Showing posts from January, 2014

The Floating Boulder

Dumby Sea Bloc The Scottish winter is a long dreamtime. Especially in such wet, dark, dank weeks which visit us between old years and new. The Scottish climber probably spends more time dreaming about climbing than actually doing any. A lot of stones and boulders float round ambitious dreamscapes in drifting vistas of cool skies and sun-washed rock. The reality is just about waiting out the weather systems. A Sunday visit to Dumbarton rock found it, not unsurprisingly, green, dripping. One problem was dry. High tides are floating the Sea Boulder again and it's time to take stock, or just bite the bullet and get down the training wall ...

January 6th-12th - a settling

...not Scotland, as was promised! Towards the end of the week, the weather has settled a little and some clear skies and frosts set in. A massive coronal mass ejection (CME or solar storm) was predicted to hit the atmosphere on Thursday, but it was weaker than predicted and evening jaunts to the higher ground round Glasgow were fruitless. Iceland and Norway stole the show, seen live on Skygazing live on the BBC, or the 'lucky-bastards show' as it should be called. Hopefully an active sun will continue to have colourful hissy fits this winter... The clearer skies finally combined with a weekend, so on Saturday 11th, with the east of the country draped with medallions on the forecast, Colin and myself headed to Glen Lednock. Treacherous black ice on the pass over to Comrie (with a buckled jeep in a ditch behind a scribble of swerve-lines on the road) led to a slow approach but we made it up to Invergeldie Farm and stomped the locked-gate approach to the dam for the first e

Stone Country New Year 2014

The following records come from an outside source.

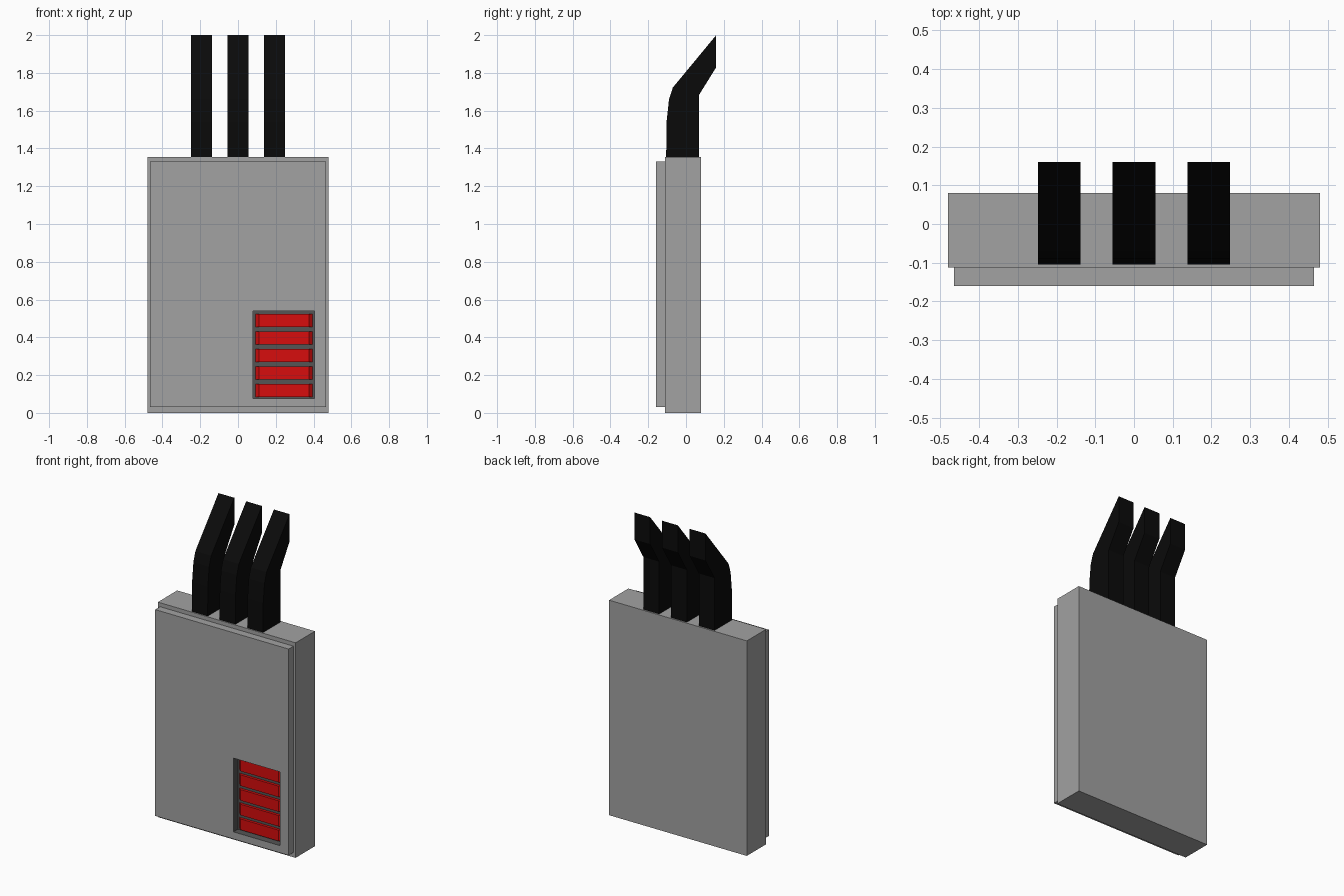
import bpy
import bmesh
from mathutils import Vector

if "Cube" in bpy.data.objects:
    bpy.data.objects.remove(bpy.data.objects["Cube"], do_unlink=True)


def material(name, r, g, b):
    m = bpy.data.materials.new(name)
    m.use_nodes = True
    m.diffuse_color = (r, g, b, 1)
    bsdf = next(n for n in m.node_tree.nodes if n.type == "BSDF_PRINCIPLED")
    bsdf.inputs["Base Color"].default_value = (r, g, b, 1)
    bsdf.inputs["Roughness"].default_value = 0.7
    return m


grey = material("grey", 0.36, 0.36, 0.36)
dark_grey = material("dark grey", 0.09, 0.09, 0.09)
red = material("red", 0.68, 0.004, 0.004)
black = material("black", 0.003, 0.003, 0.003)


def finish(name, bm, *mats):
    bmesh.ops.recalc_face_normals(bm, faces=bm.faces)
    mesh = bpy.data.meshes.new(name)
    bm.to_mesh(mesh)
    bm.free()
    for m in mats:
        mesh.materials.append(m)
    ob = bpy.data.objects.new(name, mesh)
    bpy.context.collection.objects.link(ob)
    return ob


def extrude(bm, faces, offset):
    """Give flat faces a thickness, keeping the originals as the back."""
    res = bmesh.ops.extrude_face_region(bm, geom=faces, use_keep_orig=True)
    moved = [v for v in res["geom"] if isinstance(v, bmesh.types.BMVert)]
    bmesh.ops.translate(bm, verts=moved, vec=Vector(offset))


def prism(name, points, offset, mat):
    bm = bmesh.new()
    face = bm.faces.new([bm.verts.new(p) for p in points])
    extrude(bm, [face], offset)
    return finish(name, bm, mat)


def box(name, x0, x1, y0, y1, z0, z1, mat):
    base = [(x0, y0, z0), (x1, y0, z0), (x1, y1, z0), (x0, y1, z0)]
    return prism(name, base, (0, 0, z1 - z0), mat)


# Main case
box("case_body", -0.48, 0.48, -0.112, 0.08, 0, 1.355, grey)

# Front cover with a rectangular window opening
xs = (-0.465, 0.08, 0.405, 0.465)
zs = (0.03, 0.075, 0.54, 1.33)
bm = bmesh.new()
grid = [[bm.verts.new((x, -0.112, z)) for z in zs] for x in xs]
cells = []
for i in range(3):
    for j in range(3):
        if (i, j) != (1, 1):
            cells.append(bm.faces.new((grid[i][j], grid[i + 1][j],
                                       grid[i + 1][j + 1], grid[i][j + 1])))
extrude(bm, cells, (0, -0.048, 0))
for f in bm.faces:
    c = f.calc_center_median()
    inside = xs[1] - 0.001 < c.x < xs[2] + 0.001 and zs[1] - 0.001 < c.z < zs[2] + 0.001
    f.material_index = 1 if inside else 0
finish("front_cover", bm, grey, dark_grey)

# Dark back of the window
box("window_back", xs[1], xs[2], -0.115, -0.111, zs[1], zs[2], dark_grey)

# Red bars with sloping ends
for i in range(5):
    z = 0.085 + i * 0.0925
    outline = [(0.09, -0.113, z), (0.11, -0.132, z), (0.375, -0.132, z), (0.398, -0.113, z)]
    prism(f"red_bar_{i + 1}", outline, (0, 0, 0.069), red)

# Three bent handles
profile = [(-0.105, 1.35), (-0.103, 1.54), (-0.09, 1.66), (-0.07, 1.722),
           (0.16, 2.0), (0.16, 1.83), (0.07, 1.685), (0.07, 1.35)]
for name, x in (("right", -0.193), ("middle", 0), ("left", 0.193)):
    prism(f"handle_{name}", [(x - 0.055, y, z) for y, z in profile], (0.11, 0, 0), black)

Welcome to 2014, Arran 3rd January  January 1st arrived with mild and stormy weather interspersed by long periods of continuing rain on saturated ground. After a grim December, optimism for the New Year is on hold in terms of the weather - an unsettled and wobbly jet-stream seems to have set in motion an endless stream of southwesterly water-baths. On the 3rd January a perfect storm of sorts blew in, combining with spring tides to flood most of the Clyde basin. Exposed shoreline areas saw roads ripped apart and covered in marine debris, Ardrossan and Arran hit hard. Arran 3rd January storms We were staying in Corrie in the sheltered north harbour 'Wee Zephyr' cottage (a rather ironic name), accompanied by an unconcerned otter fishing the harbour bay, but still found both north and south roads impassable for a while at Sannox and Maol Donn shores. New Year companion Walks were the order of the day to shake off the alcoholic lethargy of New Year, up to the w